Anaemia and Hair Loss
Hair loss can be triggered by a range of chronic medical conditions, but one of the stealthiest is anaemia. This is because the other symptoms of anaemia can leave you in a state where it's hard to keep track of what's happening to your hair. They can also be mistaken for Symptoms Of Stress. As well as interfering with hair growth directly, anaemia is thought to trigger other types of hair loss condition.
What is Anaemia?Anaemia is a condition in which your red blood cells are not able to do their job properly. Sometimes this is because there are not enough of them and sometimes it's because they're not working properly. The job of red blood cells is to deliver nutrients and energy to all the different cells in your body.
There are four main types of anaemia:
- Iron Deficiency Anaemia – if the body is not getting enough iron, not enough red blood cells can be made. Women are more vulnerable to this type of anaemia because they may lose iron during menstruation or Pregnancy. Eat leafy green vegetables or red meat to boost iron levels. Iron supplements can be dangerous so don't take them without medical supervision.

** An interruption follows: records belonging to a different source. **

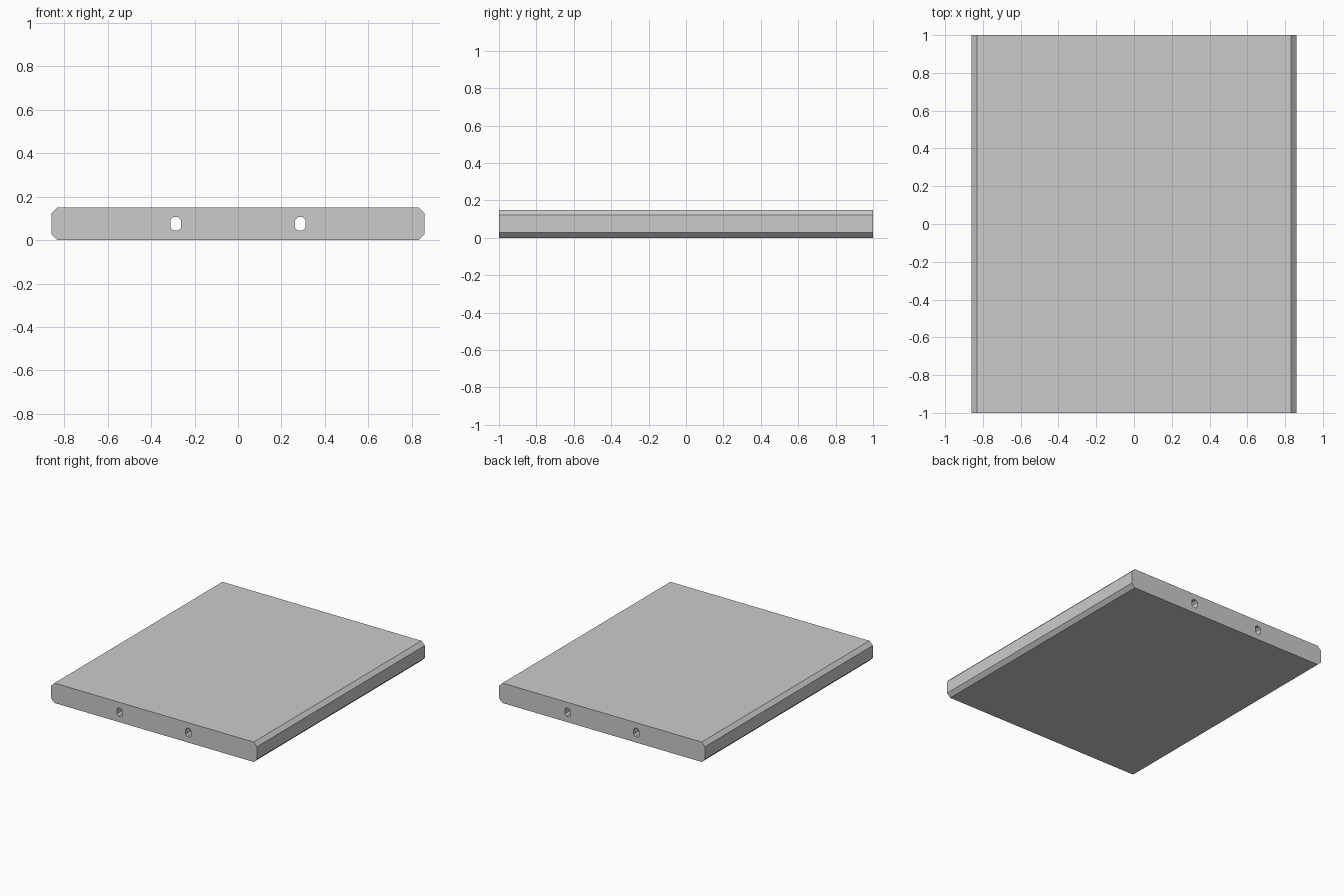
import bpy
import bmesh

if "Cube" in bpy.data.objects:
    bpy.data.objects.remove(bpy.data.objects["Cube"])

HALF_LENGTH = 1.0
HEIGHT = 0.15


def chamfered_loop(bm, cx, cz, w, h, c):
    """Closed edge loop of a corner-cut rectangle on the front plane."""
    a, b = w / 2, h / 2
    quarter = [(a, b - c), (a - c, b)]
    pts = (quarter
           + [(-x, z) for x, z in reversed(quarter)]
           + [(-x, -z) for x, z in quarter]
           + [(x, -z) for x, z in reversed(quarter)])
    verts = [bm.verts.new((cx + x, -HALF_LENGTH, cz + z)) for x, z in pts]
    return [bm.edges.new((v, verts[(i + 1) % len(verts)])) for i, v in enumerate(verts)]


bm = bmesh.new()

# Board cross-section with two slotted channels
edges = chamfered_loop(bm, 0, HEIGHT / 2, 1.718, HEIGHT, 0.028)
for x in (-0.287, 0.287):
    edges += chamfered_loop(bm, x, HEIGHT / 2, 0.048, 0.064, 0.014)
bmesh.ops.triangle_fill(bm, edges=edges, use_beauty=True, normal=(0, -1, 0))

# Extrude from front to back; the channels run right through
result = bmesh.ops.extrude_face_region(bm, geom=bm.faces[:], use_keep_orig=True)
back = [g for g in result["geom"] if isinstance(g, bmesh.types.BMVert)]
bmesh.ops.translate(bm, verts=back, vec=(0, 2 * HALF_LENGTH, 0))
bmesh.ops.recalc_face_normals(bm, faces=bm.faces[:])

mesh = bpy.data.meshes.new("board")
bm.to_mesh(mesh)
bm.free()
board = bpy.data.objects.new("board", mesh)
bpy.context.collection.objects.link(board)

- Vitamin B12 Deficiency (pernicious anaemia) – if your body doesn't have enough vitamin B12, it won't be able to absorb iron properly. Men are more vulnerable to genetic disorders which can interfere with B12 levels. Treat it by eating mushrooms, marmite and dairy products, or fortified breakfast cereals.
- Copper Toxicity Anaemia – if your body contains too much copper, it may be unable to properly store and distribute iron. Taking some medication, Smoking, or eating a diet too high in protein can cause this. To treat it, get plenty of exercise and ask your doctor for advice about changing your diet.
- Nucleated Red Blood Cells – red blood cells differ from other types of cell in that their nuclei – their 'brains' – are removed by the spleen. This means they have more room to carry oxygen. Injury to the spleen can leave it unable to do this job. This condition cannot be cured but a healthy lifestyle can mitigate its effects.
Symptoms of AnaemiaHow do you know if you have anaemia? Whatever type you suffer from, you are likely to have some of the same symptoms: tiredness, lack of stamina, dizziness and headaches. You may feel irritable or depressed, and you may struggle to concentrate. Sometimes people with anaemia experience fast or irregular heartbeats and chest pains or shortness of breath. Even non-clinical anaemia, where iron levels are low but tests still look okay, can cause hair problems.
All forms of hair loss caused or triggered by anaemia are diffuse. This means that your hair will gradually thin across your scalp, rather than coming out in patches. You may find more hair coming out in the shower or on your hairbrush. You may also notice the presence of thin, pale hairs mixed in with the rest of your hair. These are more delicate than the grey or white hairs caused by ageing.
How Does Anaemia Affect Hair?There are several ways in which anaemia can affect your hair. First of all, it's important to recognise that, however much you value your hair, it's less important to your body than, say, healthy internal organs. This means that if your body doesn't have adequate nutrition, your hair will usually be the first thing to go. Don't feel envious of unhealthy people with beautiful hair because their bodies have probably made the wrong 'decision', resulting in damage elsewhere.
Hair follicles need iron in order to produce a protein called ferritin. The job done by ferritin can be interfered with by stray copper molecules, so either too little iron or too much copper can interfere directly with hair production. This means that some follicles will stop working and others will produce those thin, pale hairs.
If you already have another hair loss condition (even if you are too young to have noticed), anaemia may cause it to develop more rapidly. This is a particular issue with telogen effluvium. Treating your anaemia will not be able to cure this kind of hair loss condition but it will be able to slow it down.
The good news is that if your hair loss is caused entirely be treatable anaemia, it should be possible for you to get those follicles working again and make a complete recovery (though it can take some weeks for healthy hair to start growing again). If you suspect you have anaemia, always talk to your doctor. As so often, problems with your hair can be a tip-off about deeper problems with your health.